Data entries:
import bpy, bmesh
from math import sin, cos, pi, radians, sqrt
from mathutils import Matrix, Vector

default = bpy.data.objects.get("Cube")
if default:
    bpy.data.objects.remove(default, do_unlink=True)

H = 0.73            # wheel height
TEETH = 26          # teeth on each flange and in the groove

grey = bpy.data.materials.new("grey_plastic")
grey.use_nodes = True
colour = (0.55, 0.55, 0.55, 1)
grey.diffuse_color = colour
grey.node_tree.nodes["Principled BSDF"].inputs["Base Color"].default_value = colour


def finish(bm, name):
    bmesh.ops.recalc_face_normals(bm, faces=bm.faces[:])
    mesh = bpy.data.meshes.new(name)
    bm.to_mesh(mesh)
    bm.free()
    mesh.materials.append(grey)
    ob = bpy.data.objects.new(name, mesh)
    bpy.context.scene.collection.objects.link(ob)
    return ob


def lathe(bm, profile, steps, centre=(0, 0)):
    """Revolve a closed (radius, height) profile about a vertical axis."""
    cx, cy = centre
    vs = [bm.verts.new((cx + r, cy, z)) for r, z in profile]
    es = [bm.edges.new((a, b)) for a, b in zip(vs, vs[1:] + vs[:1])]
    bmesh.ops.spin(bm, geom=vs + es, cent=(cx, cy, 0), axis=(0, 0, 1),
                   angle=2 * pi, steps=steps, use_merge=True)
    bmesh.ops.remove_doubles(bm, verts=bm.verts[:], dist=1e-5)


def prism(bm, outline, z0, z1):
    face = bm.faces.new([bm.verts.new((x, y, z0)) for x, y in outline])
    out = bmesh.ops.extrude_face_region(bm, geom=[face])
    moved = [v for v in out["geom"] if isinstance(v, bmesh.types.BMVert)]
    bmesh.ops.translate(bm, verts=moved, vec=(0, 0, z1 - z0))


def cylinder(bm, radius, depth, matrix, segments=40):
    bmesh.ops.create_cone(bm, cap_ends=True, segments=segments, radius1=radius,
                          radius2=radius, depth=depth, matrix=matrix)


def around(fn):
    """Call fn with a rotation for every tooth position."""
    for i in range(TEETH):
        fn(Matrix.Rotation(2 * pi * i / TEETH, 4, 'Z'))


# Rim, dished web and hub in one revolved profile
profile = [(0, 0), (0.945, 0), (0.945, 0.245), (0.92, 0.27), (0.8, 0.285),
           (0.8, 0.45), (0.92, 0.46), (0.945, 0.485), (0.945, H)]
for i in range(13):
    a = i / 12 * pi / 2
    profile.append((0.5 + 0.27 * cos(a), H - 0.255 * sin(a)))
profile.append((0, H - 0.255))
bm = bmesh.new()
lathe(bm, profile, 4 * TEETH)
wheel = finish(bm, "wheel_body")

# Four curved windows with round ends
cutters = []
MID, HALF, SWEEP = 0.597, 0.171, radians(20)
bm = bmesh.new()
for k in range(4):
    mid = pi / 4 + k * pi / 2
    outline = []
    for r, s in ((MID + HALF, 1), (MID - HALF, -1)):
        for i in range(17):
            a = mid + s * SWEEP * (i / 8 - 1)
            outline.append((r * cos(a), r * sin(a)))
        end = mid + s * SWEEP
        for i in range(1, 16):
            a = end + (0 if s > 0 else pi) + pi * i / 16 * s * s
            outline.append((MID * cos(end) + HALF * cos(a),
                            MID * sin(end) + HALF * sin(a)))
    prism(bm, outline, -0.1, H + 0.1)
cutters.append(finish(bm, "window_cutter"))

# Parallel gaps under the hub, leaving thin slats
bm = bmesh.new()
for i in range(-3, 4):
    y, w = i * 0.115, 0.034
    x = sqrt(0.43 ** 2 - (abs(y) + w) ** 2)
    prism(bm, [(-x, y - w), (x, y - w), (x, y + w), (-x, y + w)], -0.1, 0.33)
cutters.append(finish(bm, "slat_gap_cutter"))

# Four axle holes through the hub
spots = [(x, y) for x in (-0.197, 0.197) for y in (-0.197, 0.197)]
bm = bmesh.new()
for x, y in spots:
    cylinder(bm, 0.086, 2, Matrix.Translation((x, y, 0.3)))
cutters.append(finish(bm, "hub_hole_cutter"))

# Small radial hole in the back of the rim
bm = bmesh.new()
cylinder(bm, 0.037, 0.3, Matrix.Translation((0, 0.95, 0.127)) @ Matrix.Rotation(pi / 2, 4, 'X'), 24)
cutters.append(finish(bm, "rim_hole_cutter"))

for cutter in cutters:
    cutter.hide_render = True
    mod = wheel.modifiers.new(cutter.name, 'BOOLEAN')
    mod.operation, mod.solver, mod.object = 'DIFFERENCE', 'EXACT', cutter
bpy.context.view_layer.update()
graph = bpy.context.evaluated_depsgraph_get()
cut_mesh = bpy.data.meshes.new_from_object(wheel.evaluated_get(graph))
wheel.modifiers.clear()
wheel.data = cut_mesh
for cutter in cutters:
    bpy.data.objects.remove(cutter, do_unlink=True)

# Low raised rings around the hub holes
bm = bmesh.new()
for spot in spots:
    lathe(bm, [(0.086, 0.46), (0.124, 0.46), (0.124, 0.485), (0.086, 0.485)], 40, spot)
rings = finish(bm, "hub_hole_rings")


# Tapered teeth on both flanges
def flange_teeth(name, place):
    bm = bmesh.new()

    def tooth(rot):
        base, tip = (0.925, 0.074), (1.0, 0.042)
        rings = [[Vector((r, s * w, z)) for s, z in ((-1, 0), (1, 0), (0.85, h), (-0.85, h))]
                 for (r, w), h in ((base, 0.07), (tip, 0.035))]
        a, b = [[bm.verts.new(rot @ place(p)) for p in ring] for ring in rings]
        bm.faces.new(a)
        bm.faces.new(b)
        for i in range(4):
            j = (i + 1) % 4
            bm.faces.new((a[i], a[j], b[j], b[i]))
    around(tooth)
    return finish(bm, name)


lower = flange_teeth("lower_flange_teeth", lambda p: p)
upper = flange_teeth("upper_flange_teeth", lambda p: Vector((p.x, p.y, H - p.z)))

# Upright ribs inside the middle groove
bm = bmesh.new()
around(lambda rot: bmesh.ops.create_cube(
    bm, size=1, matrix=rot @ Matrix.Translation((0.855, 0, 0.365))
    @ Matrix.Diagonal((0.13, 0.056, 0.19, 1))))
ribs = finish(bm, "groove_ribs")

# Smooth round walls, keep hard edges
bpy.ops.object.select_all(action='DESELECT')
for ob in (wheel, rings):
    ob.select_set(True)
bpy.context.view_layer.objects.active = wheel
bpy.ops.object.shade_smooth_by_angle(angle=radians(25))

** What the exercise asks **
Among the lines above, find those that contain the word "True" and copy them.

** Exercise answer **
    bpy.data.objects.remove(default, do_unlink=True)
grey.use_nodes = True
                   angle=2 * pi, steps=steps, use_merge=True)
    bmesh.ops.create_cone(bm, cap_ends=True, segments=segments, radius1=radius,
    cutter.hide_render = True
    bpy.data.objects.remove(cutter, do_unlink=True)
    ob.select_set(True)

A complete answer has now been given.